New Governmental Compliance Provision in Form 2-T

QUESTION: I am the broker-in-charge of my firm, and many of my agents have come to me concerned about new paragraph 8(h) in the Offer to Purchase and Contract (Form 2-T). Why was this provision added to the form? When and how will it apply during a transaction?

ANSWER: Paragraph 8(h) has two safeguards built in that must be satisfied before a buyer may have a right to terminate for governmental noncompliance.

First, paragraph 8(h) states that the property must be “conveyed free of any material violation of law, ordinance, permit, or government regulation[.]” Black’s Law Dictionary  defines “material” as “of such nature that knowledge of the item would affect a person’s decision-making process; significant; essential.” So, for example, if the property is not  in compliance with government regulation simply because a ceiling fan was installed without a permit, paragraph 8(h) will not apply, because a reasonable person would not  find a permitting issue with a ceiling fan to be something significant or essential to their decision-making. Conversely, if the seller has finished the basement without obtaining  any permits, then paragraph 8(h) will apply, because the buyer will have significant permitting issues and potential tax exposure should they complete the purchase.
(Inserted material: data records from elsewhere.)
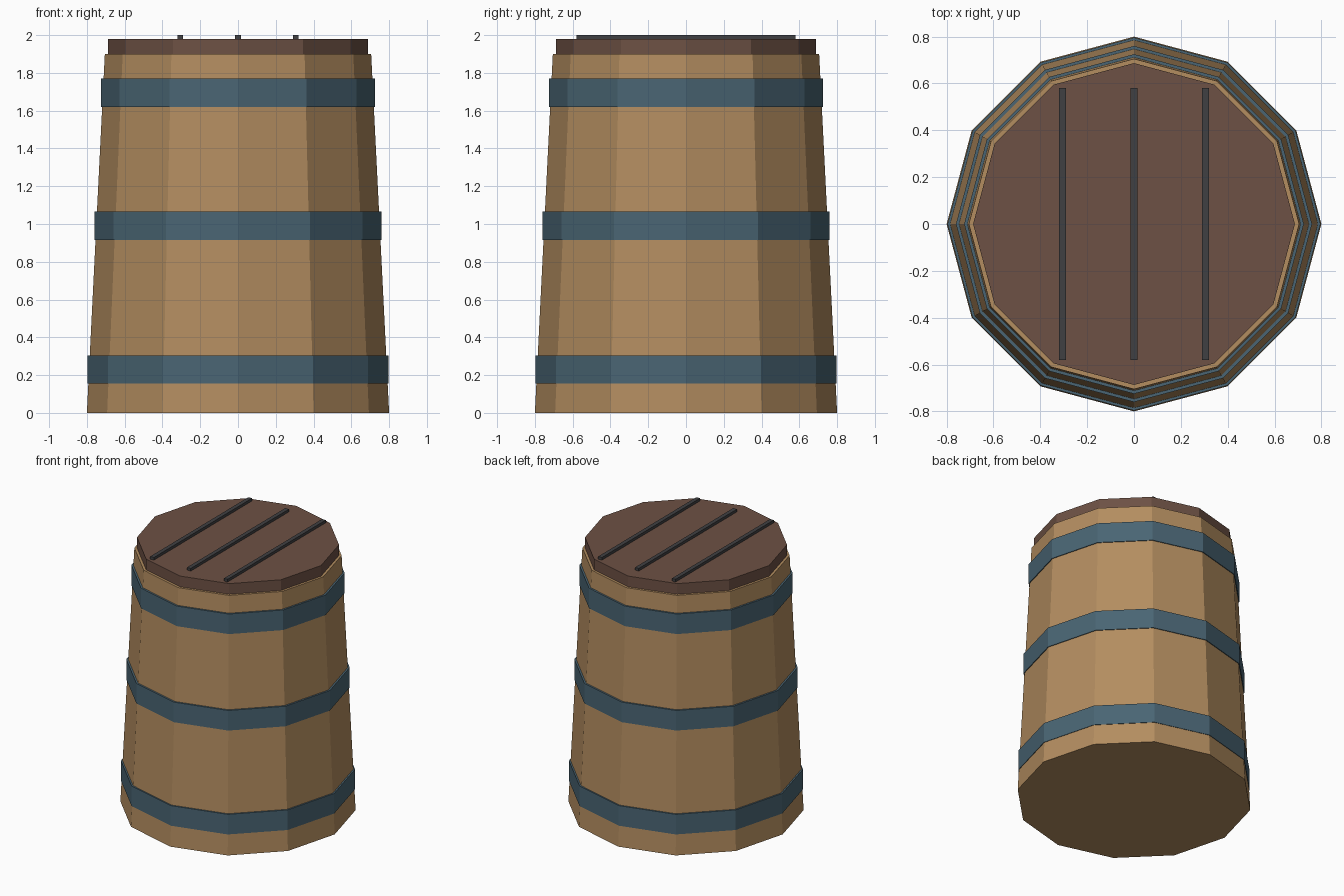
import bpy

if "Cube" in bpy.data.objects:
    bpy.data.objects.remove(bpy.data.objects["Cube"])

SIDES = 12


def material(name, rgb):
    mat = bpy.data.materials.new(name)
    # sRGB to linear
    mat.diffuse_color = [(c / 255) ** 2.2 for c in rgb] + [1]
    mat.use_nodes = True
    mat.node_tree.nodes["Principled BSDF"].inputs["Base Color"].default_value = mat.diffuse_color
    return mat


def drum(name, r_bottom, r_top, z0, z1, mat):
    bpy.ops.mesh.primitive_cone_add(vertices=SIDES, radius1=r_bottom, radius2=r_top,
                                    depth=z1 - z0, location=(0, 0, (z0 + z1) / 2))
    obj = bpy.context.object
    obj.name = name
    obj.data.materials.append(mat)
    return obj


wood = material("wood", (178, 140, 96))
dark_wood = material("dark_wood", (109, 82, 70))
steel = material("steel", (75, 101, 115))
iron = material("iron", (66, 66, 68))

# Tapered barrel body and its lid
drum("barrel_body", 0.80, 0.705, 0, 1.90, wood)
drum("lid", 0.687, 0.687, 1.90, 1.98, dark_wood)

# Straight hoops around the body
for name, radius, z in (("lower", 0.796, 0.23), ("middle", 0.76, 0.99), ("upper", 0.725, 1.695)):
    drum(name + "_hoop", radius, radius, z - 0.075, z + 0.075, steel)

# Thin bars running front to back over the lid
for side, x in (("left", -0.305), ("centre", 0), ("right", 0.305)):
    bpy.ops.mesh.primitive_cube_add(size=1, location=(x, 0, 1.985))
    bar = bpy.context.object
    bar.name = side + "_lid_bar"
    bar.scale = (0.03, 1.16, 0.03)
    bar.data.materials.append(iron)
Second, paragraph 8(h) states that it will only take effect if the seller has failed to disclose any issues of governmental noncompliance prior to the Effective Date. This means  that if the seller knows, or even suspects, that the property may be in violation of a governmental regulation, the seller can simply disclose what they know about the issue  and avoid this contract provision altogether.
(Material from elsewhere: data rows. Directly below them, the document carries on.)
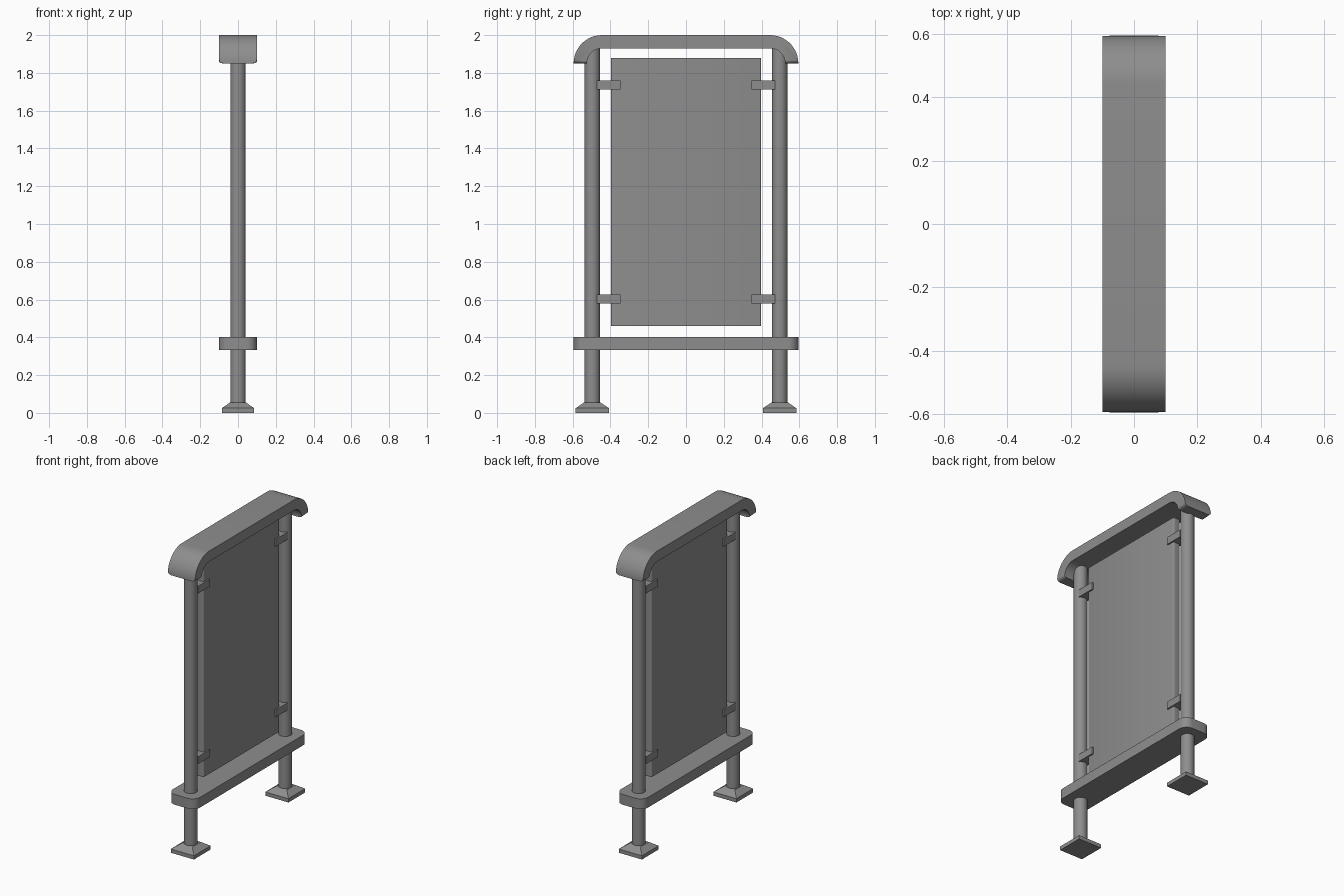
import bpy, bmesh, math
from mathutils import Vector

if "Cube" in bpy.data.objects:
    bpy.data.objects.remove(bpy.data.objects["Cube"], do_unlink=True)

grey = bpy.data.materials.new("metal grey")
grey.use_nodes = True
COLOUR = (0.27, 0.27, 0.27, 1)
grey.diffuse_color = COLOUR
grey.node_tree.nodes["Principled BSDF"].inputs["Base Color"].default_value = COLOUR


def finish(name, bm, smooth=False):
    bmesh.ops.recalc_face_normals(bm, faces=bm.faces)
    mesh = bpy.data.meshes.new(name)
    bm.to_mesh(mesh)
    bm.free()
    mesh.materials.append(grey)
    obj = bpy.data.objects.new(name, mesh)
    bpy.context.collection.objects.link(obj)
    if smooth:
        bpy.ops.object.select_all(action="DESELECT")
        obj.select_set(True)
        bpy.context.view_layer.objects.active = obj
        bpy.ops.object.shade_smooth_by_angle(angle=math.radians(35))
    return obj


def box_bm(centre, size):
    bm = bmesh.new()
    bmesh.ops.create_cube(bm, size=1)
    bmesh.ops.scale(bm, vec=size, verts=bm.verts)
    bmesh.ops.translate(bm, vec=centre, verts=bm.verts)
    return bm


def round_upright_edges(bm, radius, segments):
    edges = [e for e in bm.edges
             if abs((e.verts[0].co - e.verts[1].co).normalized().z) > 0.99]
    bmesh.ops.bevel(bm, geom=edges, offset=radius, segments=segments,
                    profile=0.5, affect="EDGES")


def extrude_profile(points, vector):
    bm = bmesh.new()
    face = bm.faces.new([bm.verts.new(p) for p in points])
    new = bmesh.ops.extrude_face_region(bm, geom=[face])["geom"]
    bmesh.ops.translate(bm, vec=vector,
                        verts=[v for v in new if isinstance(v, bmesh.types.BMVert)])
    return bm


# Canopy: flat roof with quarter-round ends turned down
HALF_W, BEND_Y, BEND_Z = 0.1, 0.445, 1.85


def arch(radius, steps=12):
    quarter = [math.pi / 2 * i / steps for i in range(steps + 1)]
    right = [(BEND_Y + radius * math.cos(a), BEND_Z + radius * math.sin(a)) for a in quarter]
    return right + [(-y, z) for y, z in reversed(right)]


outline = arch(0.15) + arch(0.08)[::-1]
bm = extrude_profile([(-HALF_W, y, z) for y, z in outline], Vector((2 * HALF_W, 0, 0)))
tips = [e for e in bm.edges
        if all(abs(v.co.z - BEND_Z) < 0.001 for v in e.verts)
        and abs(e.verts[0].co.x - e.verts[1].co.x) < 0.001]
bmesh.ops.bevel(bm, geom=tips, offset=0.024, segments=3, profile=0.5, affect="EDGES")
finish("canopy", bm, True)

# Lower shelf with rounded corners
bm = box_bm((0, 0, 0.367), (0.2, 1.19, 0.068))
round_upright_edges(bm, 0.055, 8)
finish("lower_shelf", bm, True)

# Display panel
bm = box_bm((0, 0, 1.17), (0.052, 0.796, 1.42))
round_upright_edges(bm, 0.008, 3)
finish("display_panel", bm, True)

# Posts, feet and clips on both sides
POST_Y = 0.496
for side, label in ((-1, "front"), (1, "back")):
    y = side * POST_Y
    bm = bmesh.new()
    bmesh.ops.create_cone(bm, cap_ends=True, segments=32, radius1=0.041,
                          radius2=0.041, depth=1.91)
    bmesh.ops.translate(bm, vec=(0, y, 0.985), verts=bm.verts)
    finish(label + "_post", bm, True)

    # square foot plate with a sloped collar
    bm = box_bm((0, y, 0.0125), (0.17, 0.176, 0.025))
    top = max(bm.faces, key=lambda f: f.calc_center_median().z)
    new = bmesh.ops.extrude_face_region(bm, geom=[top])["geom"]
    bmesh.ops.delete(bm, geom=[top], context="FACES_ONLY")
    for v in (g for g in new if isinstance(g, bmesh.types.BMVert)):
        v.co = (v.co.x * 0.5, y + (v.co.y - y) * 0.5, 0.055)
    finish(label + "_foot", bm)

    for z, level in ((0.602, "lower"), (1.735, "upper")):
        finish(label + "_" + level + "_clip",
               box_bm((0, side * 0.409, z), (0.072, 0.124, 0.048)))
If a seller fails to disclose a material violation of governmental regulation prior to the Effective Date, and the violation is discovered prior to Closing, then what happens?

Paragraph 8(h) is a brand-new condition in the contract, much like paragraph 11 which provides that the property be in substantially the same or better condition at Closing as on the date of the offer. Conditions, if they are not met, do not ordinarily result in a breach of the contract, which is true of paragraph 8(h). If a material violation is discovered  after the Effective Date, the seller can either remedy the violation or decline to fix it. If the seller does not remedy the violation, the buyer can either (1) proceed and close or  (2) terminate and receive a refund of their Earnest Money and Due Diligence Fee as their sole remedy. The buyer is not entitled to reimbursement of other costs they may  have incurred in the transaction.

It is important to note that paragraph 8(h) does not survive closing, and if the buyer closes on the property, then they are accepting the property in its current condition  pursuant to paragraph 4(h).

Under the terms of the previous version of Form 2-T, even if a seller knew that their property was not in compliance with a governmental regulation, the seller generally had  no duty to disclose. However, the same could not be said of a listing agent. A property’s being in material violation of a governmental regulation is, in nearly all circumstances, a material fact the listing agent must disclose as required by the License Law. This gap between the seller’s duty and the listing agent’s duty was a significant risk management issue, where a listing agent could be accused of failing to disclose a material fact, even if they did not know, or have reason to know, of the noncompliance. It  was also a risk management issue for the buyer agent, who could be accused of failing to discover issues of governmental noncompliance for their client.

These risks were not before, and are not now, academic. Many agents and firms have had to navigate their potential liability both during and after a transaction when issues  of governmental noncompliance have surfaced and the buyer chooses to engage legal counsel to seek a remedy. Thus, the addition of paragraph 8(h) in Form 2-T, as well as the addition of paragraph 12(r) in the Exclusive Right to Sell Listing Agreement (Form 101), will help ensure the seller is making an important disclosure to their agent in  addition to assuring the buyer that their property is in compliance.

It is believed that the addition of paragraph 8(h) will benefit both agents and their clients. For further questions regarding this forms change, the Legal Hotline is available to all REALTOR® members.

© Copyright 2023. North Carolina Association of REALTORS®, Inc.

This article is intended solely for the benefit of NC REALTORS® members, who may reproduce and distribute it to other NC REALTORS® members and their clients, provided it is reproduced in its entirety without any change to its format or content, including disclaimer and copyright notice, and provided that any such reproduction is not intended for monetary gain. Any unauthorized reproduction, use or distribution is prohibited.